Work task -
Every line from the beginning of the data through the line containing "m.diffuse_color = (*rgb, 1)" should be reproduced exactly, and no further lines should be output.

※

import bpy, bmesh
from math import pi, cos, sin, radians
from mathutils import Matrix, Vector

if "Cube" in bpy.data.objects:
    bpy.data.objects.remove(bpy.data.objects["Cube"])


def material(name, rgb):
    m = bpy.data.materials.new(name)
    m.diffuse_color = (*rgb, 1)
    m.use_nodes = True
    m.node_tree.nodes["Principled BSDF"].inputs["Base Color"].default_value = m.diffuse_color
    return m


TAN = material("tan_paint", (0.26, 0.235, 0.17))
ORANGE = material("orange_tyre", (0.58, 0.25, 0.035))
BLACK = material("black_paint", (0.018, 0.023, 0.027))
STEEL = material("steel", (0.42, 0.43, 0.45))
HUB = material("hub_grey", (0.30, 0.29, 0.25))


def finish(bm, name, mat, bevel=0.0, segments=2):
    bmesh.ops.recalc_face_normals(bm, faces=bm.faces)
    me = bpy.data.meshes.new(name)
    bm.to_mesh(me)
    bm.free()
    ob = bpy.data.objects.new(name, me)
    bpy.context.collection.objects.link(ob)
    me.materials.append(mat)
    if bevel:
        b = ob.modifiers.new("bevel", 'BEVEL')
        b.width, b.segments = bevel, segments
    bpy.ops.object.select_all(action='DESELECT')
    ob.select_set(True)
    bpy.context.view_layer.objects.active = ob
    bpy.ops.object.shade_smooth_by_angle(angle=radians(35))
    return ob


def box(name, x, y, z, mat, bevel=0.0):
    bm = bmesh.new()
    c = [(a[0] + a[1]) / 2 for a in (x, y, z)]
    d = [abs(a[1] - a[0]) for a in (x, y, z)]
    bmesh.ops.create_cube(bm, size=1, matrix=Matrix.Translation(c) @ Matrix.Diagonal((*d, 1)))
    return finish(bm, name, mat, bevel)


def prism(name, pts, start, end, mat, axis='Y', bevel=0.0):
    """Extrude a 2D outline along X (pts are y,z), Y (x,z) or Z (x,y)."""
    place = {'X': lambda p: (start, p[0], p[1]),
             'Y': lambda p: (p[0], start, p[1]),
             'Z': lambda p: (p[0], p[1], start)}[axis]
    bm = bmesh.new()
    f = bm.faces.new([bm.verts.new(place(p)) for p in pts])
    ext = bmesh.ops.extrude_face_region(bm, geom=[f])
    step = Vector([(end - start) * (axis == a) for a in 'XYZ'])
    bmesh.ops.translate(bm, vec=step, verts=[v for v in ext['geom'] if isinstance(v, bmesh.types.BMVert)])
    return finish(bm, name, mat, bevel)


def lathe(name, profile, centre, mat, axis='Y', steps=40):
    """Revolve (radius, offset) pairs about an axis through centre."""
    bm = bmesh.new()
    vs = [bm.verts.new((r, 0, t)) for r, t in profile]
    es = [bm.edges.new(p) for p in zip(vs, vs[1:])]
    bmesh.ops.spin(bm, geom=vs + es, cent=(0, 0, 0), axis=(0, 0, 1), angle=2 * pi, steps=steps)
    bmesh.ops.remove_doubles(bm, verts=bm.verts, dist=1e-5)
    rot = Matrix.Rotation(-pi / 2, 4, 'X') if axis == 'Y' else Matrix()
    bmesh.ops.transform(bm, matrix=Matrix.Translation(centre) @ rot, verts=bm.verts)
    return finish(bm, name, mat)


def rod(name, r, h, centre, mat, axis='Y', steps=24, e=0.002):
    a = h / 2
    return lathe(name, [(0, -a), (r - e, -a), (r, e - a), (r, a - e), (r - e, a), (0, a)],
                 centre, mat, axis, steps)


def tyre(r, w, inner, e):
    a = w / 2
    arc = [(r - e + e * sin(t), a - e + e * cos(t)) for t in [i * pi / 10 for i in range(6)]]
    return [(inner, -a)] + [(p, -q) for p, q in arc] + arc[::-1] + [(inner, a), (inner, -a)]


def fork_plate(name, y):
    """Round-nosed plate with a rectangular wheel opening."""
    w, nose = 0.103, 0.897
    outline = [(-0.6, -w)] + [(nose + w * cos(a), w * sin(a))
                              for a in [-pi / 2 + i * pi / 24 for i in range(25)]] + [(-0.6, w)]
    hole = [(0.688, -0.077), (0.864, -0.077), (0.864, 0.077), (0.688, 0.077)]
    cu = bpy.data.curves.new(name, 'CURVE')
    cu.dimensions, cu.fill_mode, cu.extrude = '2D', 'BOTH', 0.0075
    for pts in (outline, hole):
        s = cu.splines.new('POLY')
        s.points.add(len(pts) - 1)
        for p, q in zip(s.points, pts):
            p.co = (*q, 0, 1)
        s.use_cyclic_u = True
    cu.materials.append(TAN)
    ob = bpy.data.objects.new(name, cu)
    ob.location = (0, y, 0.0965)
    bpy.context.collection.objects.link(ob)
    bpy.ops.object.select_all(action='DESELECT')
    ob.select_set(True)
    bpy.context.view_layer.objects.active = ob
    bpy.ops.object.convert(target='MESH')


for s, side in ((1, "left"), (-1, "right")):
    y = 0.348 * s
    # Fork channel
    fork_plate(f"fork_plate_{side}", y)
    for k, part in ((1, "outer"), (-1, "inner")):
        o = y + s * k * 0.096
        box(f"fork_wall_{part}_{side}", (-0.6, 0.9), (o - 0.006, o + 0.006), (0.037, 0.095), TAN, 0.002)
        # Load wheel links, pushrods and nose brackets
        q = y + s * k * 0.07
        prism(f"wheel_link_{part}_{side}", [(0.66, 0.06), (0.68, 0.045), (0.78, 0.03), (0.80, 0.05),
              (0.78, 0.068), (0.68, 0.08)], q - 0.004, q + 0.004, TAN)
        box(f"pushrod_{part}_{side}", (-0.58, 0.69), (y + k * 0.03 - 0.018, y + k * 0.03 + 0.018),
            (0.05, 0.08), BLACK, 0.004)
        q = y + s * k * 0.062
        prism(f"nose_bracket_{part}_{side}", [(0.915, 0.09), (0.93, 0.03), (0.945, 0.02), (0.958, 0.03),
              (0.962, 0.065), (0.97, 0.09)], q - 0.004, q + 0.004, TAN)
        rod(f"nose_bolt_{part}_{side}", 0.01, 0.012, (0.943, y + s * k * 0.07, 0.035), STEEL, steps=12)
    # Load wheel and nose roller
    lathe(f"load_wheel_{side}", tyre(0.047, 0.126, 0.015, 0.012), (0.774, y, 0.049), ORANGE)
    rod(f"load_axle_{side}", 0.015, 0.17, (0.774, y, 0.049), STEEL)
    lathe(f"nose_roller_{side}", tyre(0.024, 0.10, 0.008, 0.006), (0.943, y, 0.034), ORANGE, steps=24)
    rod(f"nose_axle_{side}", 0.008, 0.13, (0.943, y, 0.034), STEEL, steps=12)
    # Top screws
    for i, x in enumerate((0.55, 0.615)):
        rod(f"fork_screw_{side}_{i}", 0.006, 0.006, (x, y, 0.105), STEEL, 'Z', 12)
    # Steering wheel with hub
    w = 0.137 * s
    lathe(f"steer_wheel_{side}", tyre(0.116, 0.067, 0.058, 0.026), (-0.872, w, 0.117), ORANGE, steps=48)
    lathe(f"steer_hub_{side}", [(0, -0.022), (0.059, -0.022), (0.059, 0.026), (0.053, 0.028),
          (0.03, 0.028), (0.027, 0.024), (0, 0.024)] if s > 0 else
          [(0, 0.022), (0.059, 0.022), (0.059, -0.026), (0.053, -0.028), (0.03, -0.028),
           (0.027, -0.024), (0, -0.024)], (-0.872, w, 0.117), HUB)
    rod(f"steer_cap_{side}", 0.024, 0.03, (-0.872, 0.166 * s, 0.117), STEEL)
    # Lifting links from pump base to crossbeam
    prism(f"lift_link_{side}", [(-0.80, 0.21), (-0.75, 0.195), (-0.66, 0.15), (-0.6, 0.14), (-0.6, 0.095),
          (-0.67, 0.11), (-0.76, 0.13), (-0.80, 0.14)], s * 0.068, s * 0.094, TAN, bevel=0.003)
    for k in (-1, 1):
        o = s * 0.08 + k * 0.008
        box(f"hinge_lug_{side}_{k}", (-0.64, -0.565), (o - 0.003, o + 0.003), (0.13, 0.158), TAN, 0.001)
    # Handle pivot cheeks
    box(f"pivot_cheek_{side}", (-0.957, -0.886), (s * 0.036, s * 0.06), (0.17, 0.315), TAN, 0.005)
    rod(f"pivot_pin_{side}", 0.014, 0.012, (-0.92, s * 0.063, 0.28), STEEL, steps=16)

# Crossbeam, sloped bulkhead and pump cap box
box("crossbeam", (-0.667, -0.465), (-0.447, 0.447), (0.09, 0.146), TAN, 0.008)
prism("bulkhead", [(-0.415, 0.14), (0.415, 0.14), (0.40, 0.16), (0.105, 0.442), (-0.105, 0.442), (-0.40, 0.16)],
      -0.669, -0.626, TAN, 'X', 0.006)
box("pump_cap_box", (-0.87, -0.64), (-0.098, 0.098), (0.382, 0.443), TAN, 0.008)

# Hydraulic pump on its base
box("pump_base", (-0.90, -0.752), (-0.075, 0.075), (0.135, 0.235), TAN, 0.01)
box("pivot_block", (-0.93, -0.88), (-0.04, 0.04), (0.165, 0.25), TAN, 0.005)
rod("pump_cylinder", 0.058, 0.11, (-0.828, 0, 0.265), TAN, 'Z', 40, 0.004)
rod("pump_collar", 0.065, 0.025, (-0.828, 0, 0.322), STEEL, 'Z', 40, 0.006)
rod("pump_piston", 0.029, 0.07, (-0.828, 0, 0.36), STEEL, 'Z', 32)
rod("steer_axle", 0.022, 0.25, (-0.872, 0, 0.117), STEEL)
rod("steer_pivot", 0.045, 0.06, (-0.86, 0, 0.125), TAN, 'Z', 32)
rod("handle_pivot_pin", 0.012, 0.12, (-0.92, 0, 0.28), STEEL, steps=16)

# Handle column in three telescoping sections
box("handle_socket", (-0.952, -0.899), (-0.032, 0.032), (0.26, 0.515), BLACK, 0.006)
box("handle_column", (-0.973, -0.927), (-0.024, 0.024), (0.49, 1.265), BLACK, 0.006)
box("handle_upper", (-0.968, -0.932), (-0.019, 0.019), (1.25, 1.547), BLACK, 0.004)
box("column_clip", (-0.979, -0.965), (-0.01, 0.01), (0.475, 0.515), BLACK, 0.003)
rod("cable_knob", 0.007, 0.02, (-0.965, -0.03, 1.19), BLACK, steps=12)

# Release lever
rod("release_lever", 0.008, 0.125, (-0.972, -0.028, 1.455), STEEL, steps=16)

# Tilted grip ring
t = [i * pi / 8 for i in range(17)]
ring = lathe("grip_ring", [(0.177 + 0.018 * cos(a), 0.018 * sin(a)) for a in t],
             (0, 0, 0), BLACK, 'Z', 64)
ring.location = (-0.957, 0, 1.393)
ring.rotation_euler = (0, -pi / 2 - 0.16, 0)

※

The completed task -
import bpy, bmesh
from math import pi, cos, sin, radians
from mathutils import Matrix, Vector

if "Cube" in bpy.data.objects:
    bpy.data.objects.remove(bpy.data.objects["Cube"])


def material(name, rgb):
    m = bpy.data.materials.new(name)
    m.diffuse_color = (*rgb, 1)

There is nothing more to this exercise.